But it may be said, 'Do not acts of no specific moral character in themselves become duties by the very fact of their being promised to God? Grant that a wrong vow should be broken, and was abso- lutely null and void, may not a promise made to God concerning a matter not intrinsically either right or wrong, such as a life of devotion to the poor, for instance, become binding simply as a pro- mise?' We answer that this is impossible, except in that sense of which we have previously spoken, where the clear insight of one day may carry us on very far in life without being repeated with any equal clearness again. And then it is not because you have promised God to devote yourself to the poor, but because you had once seen that you were better fitted for that than for any other earthly career, and had never had any other conflicting perception of duty nearly so clear,—that you are right in acting on it. It is only a case of a high resolve taken after a distinct sense of obligation,—and no part of the duty of persevering belongs in any sense to the formal character of a vow.
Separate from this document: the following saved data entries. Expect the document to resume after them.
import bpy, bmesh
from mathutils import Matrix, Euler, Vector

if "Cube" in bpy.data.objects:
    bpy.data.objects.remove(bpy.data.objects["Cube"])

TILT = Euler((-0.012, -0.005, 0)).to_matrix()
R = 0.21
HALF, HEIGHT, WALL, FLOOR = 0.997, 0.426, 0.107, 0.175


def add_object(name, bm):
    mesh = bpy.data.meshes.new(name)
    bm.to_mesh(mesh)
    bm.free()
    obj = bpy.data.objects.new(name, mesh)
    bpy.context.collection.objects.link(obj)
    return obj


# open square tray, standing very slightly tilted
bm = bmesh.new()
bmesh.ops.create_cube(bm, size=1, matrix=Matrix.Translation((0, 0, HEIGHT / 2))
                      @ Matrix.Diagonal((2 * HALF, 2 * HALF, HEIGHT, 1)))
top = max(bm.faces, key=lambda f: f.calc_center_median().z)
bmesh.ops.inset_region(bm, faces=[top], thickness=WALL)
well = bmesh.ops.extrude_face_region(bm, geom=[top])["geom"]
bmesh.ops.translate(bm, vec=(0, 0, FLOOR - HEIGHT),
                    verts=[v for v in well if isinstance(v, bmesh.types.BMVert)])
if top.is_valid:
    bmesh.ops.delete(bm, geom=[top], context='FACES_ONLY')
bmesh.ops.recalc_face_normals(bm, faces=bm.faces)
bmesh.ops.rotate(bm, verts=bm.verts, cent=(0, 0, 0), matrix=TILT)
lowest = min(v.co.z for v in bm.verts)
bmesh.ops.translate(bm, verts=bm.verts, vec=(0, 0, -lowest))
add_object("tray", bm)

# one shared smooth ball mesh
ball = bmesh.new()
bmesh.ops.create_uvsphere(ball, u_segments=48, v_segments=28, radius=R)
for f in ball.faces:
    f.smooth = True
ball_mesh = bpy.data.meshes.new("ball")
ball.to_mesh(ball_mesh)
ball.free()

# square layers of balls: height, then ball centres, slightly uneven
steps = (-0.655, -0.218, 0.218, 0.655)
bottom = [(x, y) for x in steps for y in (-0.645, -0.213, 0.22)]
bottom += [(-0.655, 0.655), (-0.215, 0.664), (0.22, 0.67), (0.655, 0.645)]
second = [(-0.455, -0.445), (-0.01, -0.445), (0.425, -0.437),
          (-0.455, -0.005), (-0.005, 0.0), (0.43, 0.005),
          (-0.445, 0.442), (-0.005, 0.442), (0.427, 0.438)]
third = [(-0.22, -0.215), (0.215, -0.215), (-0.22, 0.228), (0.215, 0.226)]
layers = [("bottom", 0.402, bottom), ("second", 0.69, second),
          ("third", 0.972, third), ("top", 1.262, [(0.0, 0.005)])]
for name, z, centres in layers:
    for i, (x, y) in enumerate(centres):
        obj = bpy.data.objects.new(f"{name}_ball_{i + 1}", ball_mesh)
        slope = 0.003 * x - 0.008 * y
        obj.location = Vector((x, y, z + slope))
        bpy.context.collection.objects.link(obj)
You may make not only a wrong but a foolish promise to God, like, as we should say, David's, 'never to come within the tabernacle of his house or climb up into his bed, never to suffer his eyes to sleep or his eyelids to slumber, or the temples of his head to take any rest, till he found out a place for the temple of the Lord, a habitation for the mighty God of Jacob.' How if he had not heard of it "at Ephrata" nor "found it in the wood " for some ten days' time ? Would it not have been clear that he had in his restless ardour been too impatient, and made a rash vow ? When Christ says, He that putteth his hand to the plough and looketh back is not fit for the kingdom of God,' He is condemning the hankering after lower things in a man who has once seen clearly a higher duty, not the disposition to break a verbal promise after it has ceased to be anything but verbal. To fellow-creatures you may be bound to keep many promises which you regret and even condemn yourself for giving, for they do not prompt or sanction this regret, and, an expectation once deliberately raised, it is bad faith for you to dis- appoint. And so with God, if your regret is mere selfish regret, mere shrinking from what you still know to be your duty, the duty of course holds,—not as a contract, but as an obligation. But if your regret is spiritual regret, if you feel your promise wrong with the light now given you, or even rash and incon- siderate, there is no such promise any longer. God has taught you to break it. And to fulfil it after this, is like fulfilling a con- tract with a fellow-creature which both parties honestly and heartily wish cancelled.